“Being out in dark, remote locations all night long, it gives the eyes time to really adjust to night vision and looking up with either naked eye or using binoculars is great,” he said. “Having a telescope may make the view closer, but not always better because of the time and effort of the extra stuff, with limited field of view.”

Now living in Sun Prairie, Wis., near his octogenarian parents, the tug of space and the wonders of the universe have stayed with him all along.

“I am fascinated by the vastness of space, the thought that Earth is not alone,” Seaton said. “The beauty of the stars is amazing. Just looking up at night, seeing all the different formations, colors and being able to see something new every time.”

Other eclipses have come and gone, some being just partial and others happening too far away for Seaton to go.  But upon learning of the upcoming total solar eclipse on Aug. 21, with its point of longest duration near SIU, Seaton became determined to accomplish what fate and a stranger’s errant foot had prevented all those years ago.

“First off, I am glad that I am getting the chance to re-live that exciting point in time:  I am going to view a full solar eclipse, at a school surrounded by crowds of people,” Seaton said. “Part of watching an eclipse is seeing the reactions of others. It would not be the same to be standing alone in some remote location.

“This time it is nearby and I have even more anticipation, more knowledge and more equipment,” he said.  “As the time grows near at getting a second chance to catch the eclipse, I’ve had time to plan ahead.”

And he’s learned a few things in the 38 years since that fateful day in 1979.

“I am going to take more precautions to keep my cameras safe. I plan on using a minimum of two cameras, perhaps more,” he said. “I'd like two just for the eclipse and one more to document the atmosphere with the reactions of the people around me.”

Seaton said he specifically chose to come to SIU for the event for several reasons.

“It’s a school, it’s in the path of totality and it’s close enough to travel to easily,” he said.

He also will be helping with a project called MegaMovie Photo Team, a project put together by Google and others, which will use the work of 1,000 or so amateur photographers to create a “movie” of the eclipse.

Seaton said he’s glad his mother, who loaned him the camera in 1979, is still here to witness his excitement. Much of the equipment he plans to bring will be modern, high-tech cameras and lenses, but not all of it.

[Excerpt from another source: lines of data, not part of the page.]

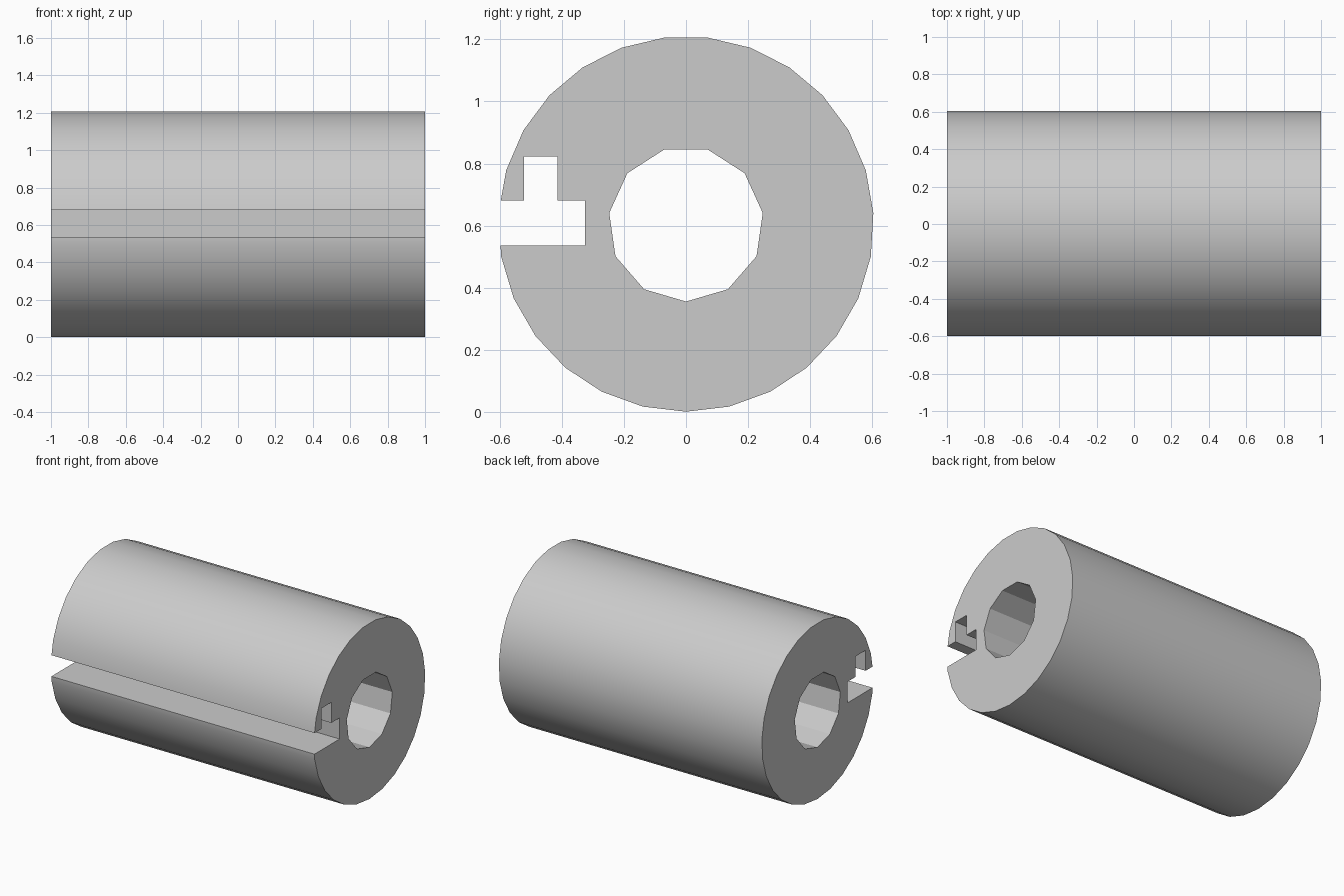
import bpy, bmesh, math

cube = bpy.data.objects.get("Cube")
if cube:
    bpy.data.objects.remove(cube, do_unlink=True)

LENGTH, RADIUS, BORE = 2.0, 0.605, 0.25
SLOT_LOW, SLOT_HIGH = 0.536, 0.681

grey = bpy.data.materials.new("plain grey")
grey.use_nodes = True
colour = (0.6, 0.6, 0.6, 1)
grey.diffuse_color = colour
grey.node_tree.nodes["Principled BSDF"].inputs["Base Color"].default_value = colour


def ring(radius, sides):
    """Polygon in (y, z) with one corner at the bottom, running up the front first."""
    steps = [math.tau * i / sides for i in range(sides)]
    return [(-radius * math.sin(a), RADIUS - radius * math.cos(a)) for a in steps]


# Outer outline, with the stepped slot replacing the corner at its mouth
slot = [(-0.598, SLOT_LOW), (-0.325, SLOT_LOW), (-0.325, SLOT_HIGH),
        (-0.415, SLOT_HIGH), (-0.415, 0.822), (-0.523, 0.822),
        (-0.523, SLOT_HIGH), (-0.597, SLOT_HIGH)]
outer = ring(RADIUS, 27)
outer[7:8] = slot

# Fill the section between outline and bore, then extrude it along x
bm = bmesh.new()
edges = []
for outline in (outer, ring(BORE, 11)):
    verts = [bm.verts.new((-LENGTH / 2, y, z)) for y, z in outline]
    edges += [bm.edges.new((v, verts[i - 1])) for i, v in enumerate(verts)]
section = bmesh.ops.triangle_fill(bm, edges=edges, use_beauty=True)
faces = [f for f in section["geom"] if isinstance(f, bmesh.types.BMFace)]
extruded = bmesh.ops.extrude_face_region(bm, geom=faces, use_keep_orig=True)
moved = [v for v in extruded["geom"] if isinstance(v, bmesh.types.BMVert)]
bmesh.ops.translate(bm, verts=moved, vec=(LENGTH, 0, 0))
bmesh.ops.recalc_face_normals(bm, faces=bm.faces)

# Slotted sleeve
mesh = bpy.data.meshes.new("slotted_sleeve")
bm.to_mesh(mesh)
bm.free()
mesh.materials.append(grey)
sleeve = bpy.data.objects.new("slotted_sleeve", mesh)
bpy.context.collection.objects.link(sleeve)

bpy.ops.object.select_all(action='DESELECT')
sleeve.select_set(True)
bpy.context.view_layer.objects.active = sleeve
bpy.ops.object.shade_smooth_by_angle(angle=math.radians(30))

“During my recent move, I came across the original camera I used in 1979. It had since been repaired and will be coming with me.

“Hopefully I can find a roll of film for it.”